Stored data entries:
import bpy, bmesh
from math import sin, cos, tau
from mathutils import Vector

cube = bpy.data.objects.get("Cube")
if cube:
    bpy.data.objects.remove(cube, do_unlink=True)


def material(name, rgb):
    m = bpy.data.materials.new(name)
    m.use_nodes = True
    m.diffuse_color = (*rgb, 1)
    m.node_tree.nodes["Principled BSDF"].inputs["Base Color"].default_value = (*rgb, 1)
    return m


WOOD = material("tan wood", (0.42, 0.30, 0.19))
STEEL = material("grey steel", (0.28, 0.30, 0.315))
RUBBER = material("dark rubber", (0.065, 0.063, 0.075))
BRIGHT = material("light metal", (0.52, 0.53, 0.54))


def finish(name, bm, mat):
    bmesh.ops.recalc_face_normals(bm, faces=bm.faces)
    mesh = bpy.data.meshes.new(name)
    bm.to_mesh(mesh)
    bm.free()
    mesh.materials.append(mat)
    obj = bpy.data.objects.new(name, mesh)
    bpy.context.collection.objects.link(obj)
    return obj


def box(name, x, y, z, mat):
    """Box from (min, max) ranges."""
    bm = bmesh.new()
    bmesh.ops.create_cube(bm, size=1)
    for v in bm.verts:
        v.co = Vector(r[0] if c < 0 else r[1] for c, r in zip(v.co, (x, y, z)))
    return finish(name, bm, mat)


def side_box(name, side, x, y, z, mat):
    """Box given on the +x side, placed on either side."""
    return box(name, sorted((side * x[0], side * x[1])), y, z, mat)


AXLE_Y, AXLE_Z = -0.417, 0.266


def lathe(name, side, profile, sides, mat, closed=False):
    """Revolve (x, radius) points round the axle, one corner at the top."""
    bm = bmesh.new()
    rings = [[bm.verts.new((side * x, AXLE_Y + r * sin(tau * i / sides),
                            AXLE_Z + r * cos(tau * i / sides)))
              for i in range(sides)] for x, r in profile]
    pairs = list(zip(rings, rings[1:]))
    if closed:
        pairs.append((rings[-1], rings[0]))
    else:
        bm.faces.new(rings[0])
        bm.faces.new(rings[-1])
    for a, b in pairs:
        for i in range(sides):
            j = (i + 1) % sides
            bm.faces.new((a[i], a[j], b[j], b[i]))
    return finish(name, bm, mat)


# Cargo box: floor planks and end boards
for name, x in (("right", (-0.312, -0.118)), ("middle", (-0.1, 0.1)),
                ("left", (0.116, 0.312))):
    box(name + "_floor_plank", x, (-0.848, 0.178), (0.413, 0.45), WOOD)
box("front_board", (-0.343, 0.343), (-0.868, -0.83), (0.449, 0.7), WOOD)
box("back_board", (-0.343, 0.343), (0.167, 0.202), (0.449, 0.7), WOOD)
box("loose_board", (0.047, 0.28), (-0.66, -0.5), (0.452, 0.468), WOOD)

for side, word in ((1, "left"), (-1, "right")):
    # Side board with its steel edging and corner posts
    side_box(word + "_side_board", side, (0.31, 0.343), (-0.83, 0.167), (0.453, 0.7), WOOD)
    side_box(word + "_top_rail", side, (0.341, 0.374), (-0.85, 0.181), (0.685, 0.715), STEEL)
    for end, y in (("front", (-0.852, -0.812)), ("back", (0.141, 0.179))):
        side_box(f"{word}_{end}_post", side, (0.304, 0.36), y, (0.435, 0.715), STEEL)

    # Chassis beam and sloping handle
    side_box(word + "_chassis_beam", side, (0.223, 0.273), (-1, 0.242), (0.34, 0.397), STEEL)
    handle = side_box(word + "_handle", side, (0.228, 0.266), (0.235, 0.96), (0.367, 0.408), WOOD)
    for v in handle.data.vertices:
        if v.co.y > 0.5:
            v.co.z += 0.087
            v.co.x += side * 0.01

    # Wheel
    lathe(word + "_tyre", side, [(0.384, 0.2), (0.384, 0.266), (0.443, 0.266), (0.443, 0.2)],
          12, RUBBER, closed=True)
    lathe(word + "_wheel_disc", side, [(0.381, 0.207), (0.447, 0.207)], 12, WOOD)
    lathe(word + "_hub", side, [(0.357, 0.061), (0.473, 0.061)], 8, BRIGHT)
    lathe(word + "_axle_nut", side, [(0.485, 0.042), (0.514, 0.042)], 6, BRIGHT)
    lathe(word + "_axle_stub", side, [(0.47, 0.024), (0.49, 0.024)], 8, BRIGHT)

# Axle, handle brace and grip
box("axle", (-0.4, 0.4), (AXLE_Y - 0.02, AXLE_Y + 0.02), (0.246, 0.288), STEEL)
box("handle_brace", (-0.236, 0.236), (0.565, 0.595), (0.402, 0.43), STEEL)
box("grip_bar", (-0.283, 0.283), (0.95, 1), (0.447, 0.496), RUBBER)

◆ **Your assignment**
Starting at the line that contains "(0.435, 0.715), STEEL)", copy each line through the last one in the records, exactly, and output nothing else.

◆ **Response area**
        side_box(f"{word}_{end}_post", side, (0.304, 0.36), y, (0.435, 0.715), STEEL)

    # Chassis beam and sloping handle
    side_box(word + "_chassis_beam", side, (0.223, 0.273), (-1, 0.242), (0.34, 0.397), STEEL)
    handle = side_box(word + "_handle", side, (0.228, 0.266), (0.235, 0.96), (0.367, 0.408), WOOD)
    for v in handle.data.vertices:
        if v.co.y > 0.5:
            v.co.z += 0.087
            v.co.x += side * 0.01

    # Wheel
    lathe(word + "_tyre", side, [(0.384, 0.2), (0.384, 0.266), (0.443, 0.266), (0.443, 0.2)],
          12, RUBBER, closed=True)
    lathe(word + "_wheel_disc", side, [(0.381, 0.207), (0.447, 0.207)], 12, WOOD)
    lathe(word + "_hub", side, [(0.357, 0.061), (0.473, 0.061)], 8, BRIGHT)
    lathe(word + "_axle_nut", side, [(0.485, 0.042), (0.514, 0.042)], 6, BRIGHT)
    lathe(word + "_axle_stub", side, [(0.47, 0.024), (0.49, 0.024)], 8, BRIGHT)

# Axle, handle brace and grip
box("axle", (-0.4, 0.4), (AXLE_Y - 0.02, AXLE_Y + 0.02), (0.246, 0.288), STEEL)
box("handle_brace", (-0.236, 0.236), (0.565, 0.595), (0.402, 0.43), STEEL)
box("grip_bar", (-0.283, 0.283), (0.95, 1), (0.447, 0.496), RUBBER)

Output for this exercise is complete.